* Entries shown *
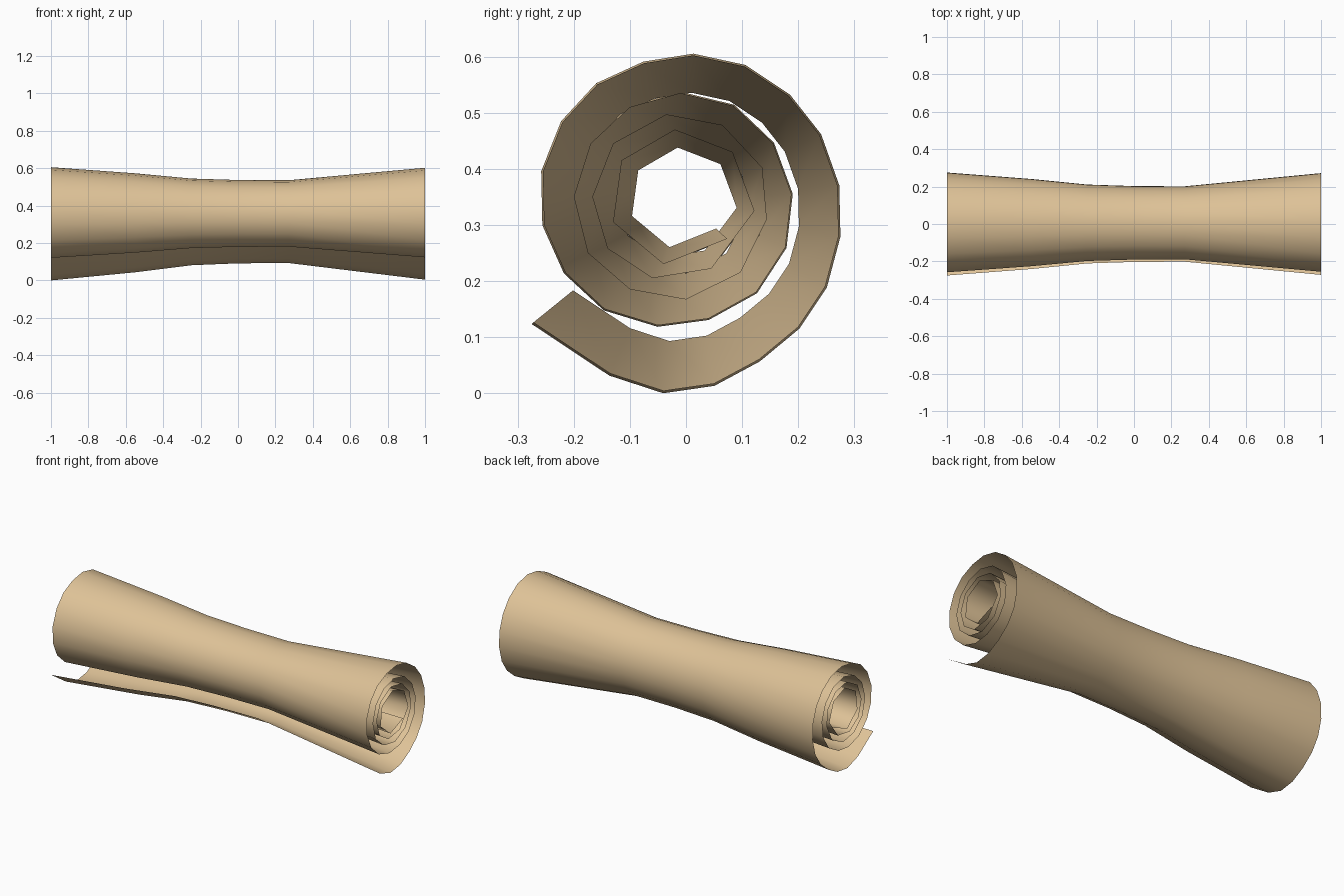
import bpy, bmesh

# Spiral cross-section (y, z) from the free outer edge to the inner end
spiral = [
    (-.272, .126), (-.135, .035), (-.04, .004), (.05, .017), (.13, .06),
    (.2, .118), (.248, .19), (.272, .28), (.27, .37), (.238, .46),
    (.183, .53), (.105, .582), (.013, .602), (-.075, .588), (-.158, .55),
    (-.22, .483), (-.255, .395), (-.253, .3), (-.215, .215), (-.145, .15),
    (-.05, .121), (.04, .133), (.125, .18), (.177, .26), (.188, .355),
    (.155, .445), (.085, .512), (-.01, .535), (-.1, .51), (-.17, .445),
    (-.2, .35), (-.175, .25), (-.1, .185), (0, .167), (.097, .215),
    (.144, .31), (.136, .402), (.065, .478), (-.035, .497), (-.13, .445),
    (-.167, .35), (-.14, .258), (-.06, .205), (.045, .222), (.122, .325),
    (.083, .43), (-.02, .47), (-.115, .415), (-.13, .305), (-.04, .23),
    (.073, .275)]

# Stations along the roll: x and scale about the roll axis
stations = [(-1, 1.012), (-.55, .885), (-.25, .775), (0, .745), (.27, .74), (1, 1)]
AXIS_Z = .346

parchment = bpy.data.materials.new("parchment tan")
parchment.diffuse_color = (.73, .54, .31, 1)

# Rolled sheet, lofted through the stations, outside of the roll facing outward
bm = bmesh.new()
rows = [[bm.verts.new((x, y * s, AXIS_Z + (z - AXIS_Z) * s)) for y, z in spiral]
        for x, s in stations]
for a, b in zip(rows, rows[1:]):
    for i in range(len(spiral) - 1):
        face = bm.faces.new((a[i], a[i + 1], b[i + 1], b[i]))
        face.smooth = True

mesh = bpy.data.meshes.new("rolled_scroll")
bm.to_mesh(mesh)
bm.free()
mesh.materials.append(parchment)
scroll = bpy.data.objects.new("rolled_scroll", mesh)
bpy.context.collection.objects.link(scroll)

...

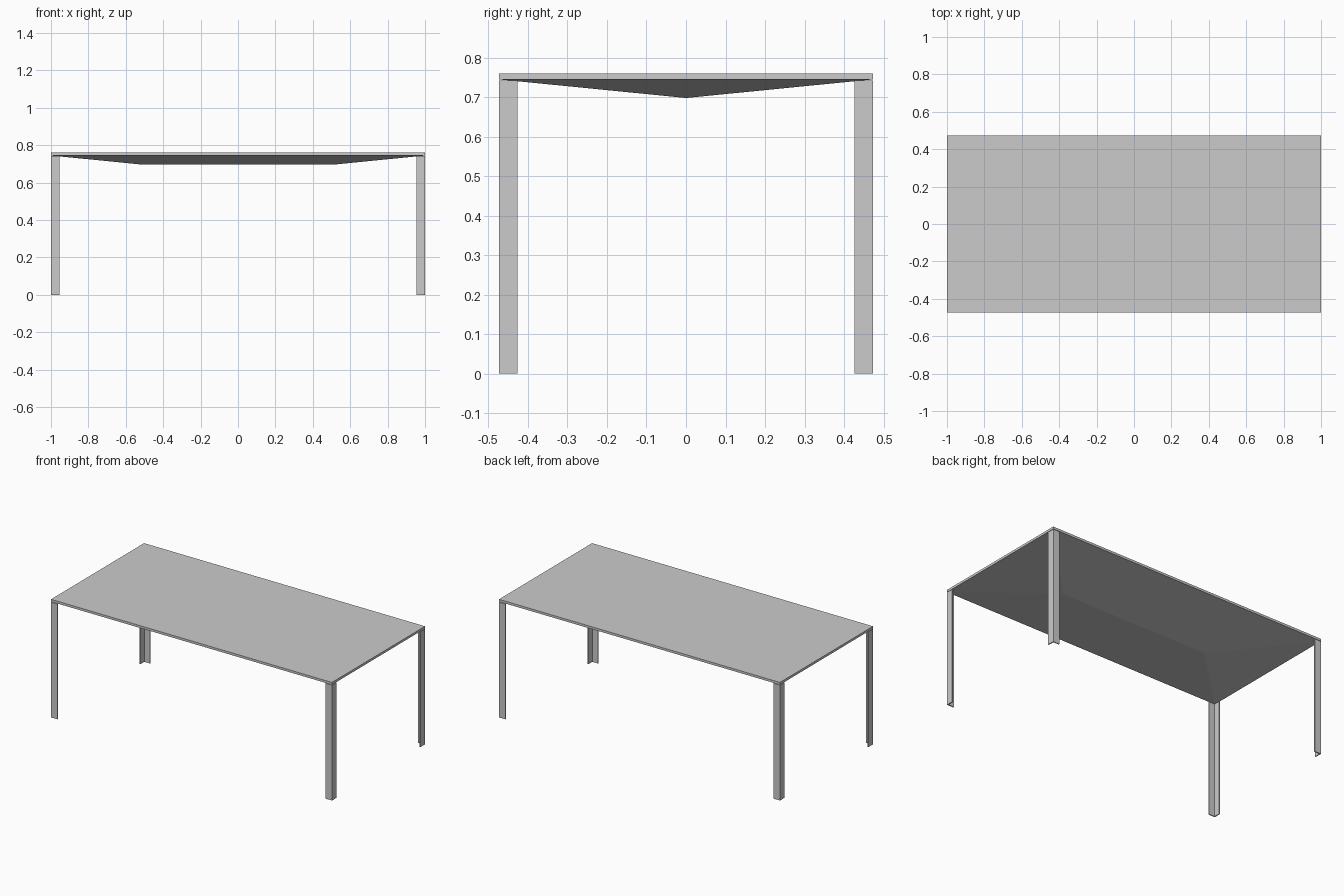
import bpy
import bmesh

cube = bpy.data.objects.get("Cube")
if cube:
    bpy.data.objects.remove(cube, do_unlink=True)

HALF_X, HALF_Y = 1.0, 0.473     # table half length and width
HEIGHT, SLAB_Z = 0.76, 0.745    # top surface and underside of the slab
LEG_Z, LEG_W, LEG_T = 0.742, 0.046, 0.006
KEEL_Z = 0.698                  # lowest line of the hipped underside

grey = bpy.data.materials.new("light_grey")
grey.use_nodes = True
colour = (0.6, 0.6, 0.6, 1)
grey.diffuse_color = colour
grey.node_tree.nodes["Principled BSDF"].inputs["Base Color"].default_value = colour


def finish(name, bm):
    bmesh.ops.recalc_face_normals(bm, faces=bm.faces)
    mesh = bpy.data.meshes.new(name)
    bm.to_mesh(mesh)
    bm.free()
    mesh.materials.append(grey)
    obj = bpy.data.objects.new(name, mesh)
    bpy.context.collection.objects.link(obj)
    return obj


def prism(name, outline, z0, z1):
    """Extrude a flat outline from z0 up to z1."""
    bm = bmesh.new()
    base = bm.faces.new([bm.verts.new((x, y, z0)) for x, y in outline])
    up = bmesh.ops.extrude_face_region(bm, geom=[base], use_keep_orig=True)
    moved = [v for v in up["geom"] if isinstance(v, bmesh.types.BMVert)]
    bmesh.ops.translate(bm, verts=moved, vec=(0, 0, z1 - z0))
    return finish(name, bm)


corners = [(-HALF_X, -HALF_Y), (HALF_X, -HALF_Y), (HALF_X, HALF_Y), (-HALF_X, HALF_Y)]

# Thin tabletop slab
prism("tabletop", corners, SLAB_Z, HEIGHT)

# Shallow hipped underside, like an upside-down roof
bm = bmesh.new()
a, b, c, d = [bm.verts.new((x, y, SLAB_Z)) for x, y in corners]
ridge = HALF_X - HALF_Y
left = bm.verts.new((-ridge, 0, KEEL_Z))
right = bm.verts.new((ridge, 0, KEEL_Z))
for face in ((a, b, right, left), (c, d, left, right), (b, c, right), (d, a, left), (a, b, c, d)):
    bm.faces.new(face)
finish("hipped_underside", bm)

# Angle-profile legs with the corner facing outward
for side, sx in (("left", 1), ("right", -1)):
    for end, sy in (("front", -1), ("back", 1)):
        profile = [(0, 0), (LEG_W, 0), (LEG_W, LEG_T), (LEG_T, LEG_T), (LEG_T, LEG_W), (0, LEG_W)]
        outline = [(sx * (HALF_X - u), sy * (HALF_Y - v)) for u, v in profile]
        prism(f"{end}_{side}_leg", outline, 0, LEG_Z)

* Problem to work on *
Please copy out each line of the listing above that contains the string "finish".

* Final answer *
def finish(name, bm):
    return finish(name, bm)
finish("hipped_underside", bm)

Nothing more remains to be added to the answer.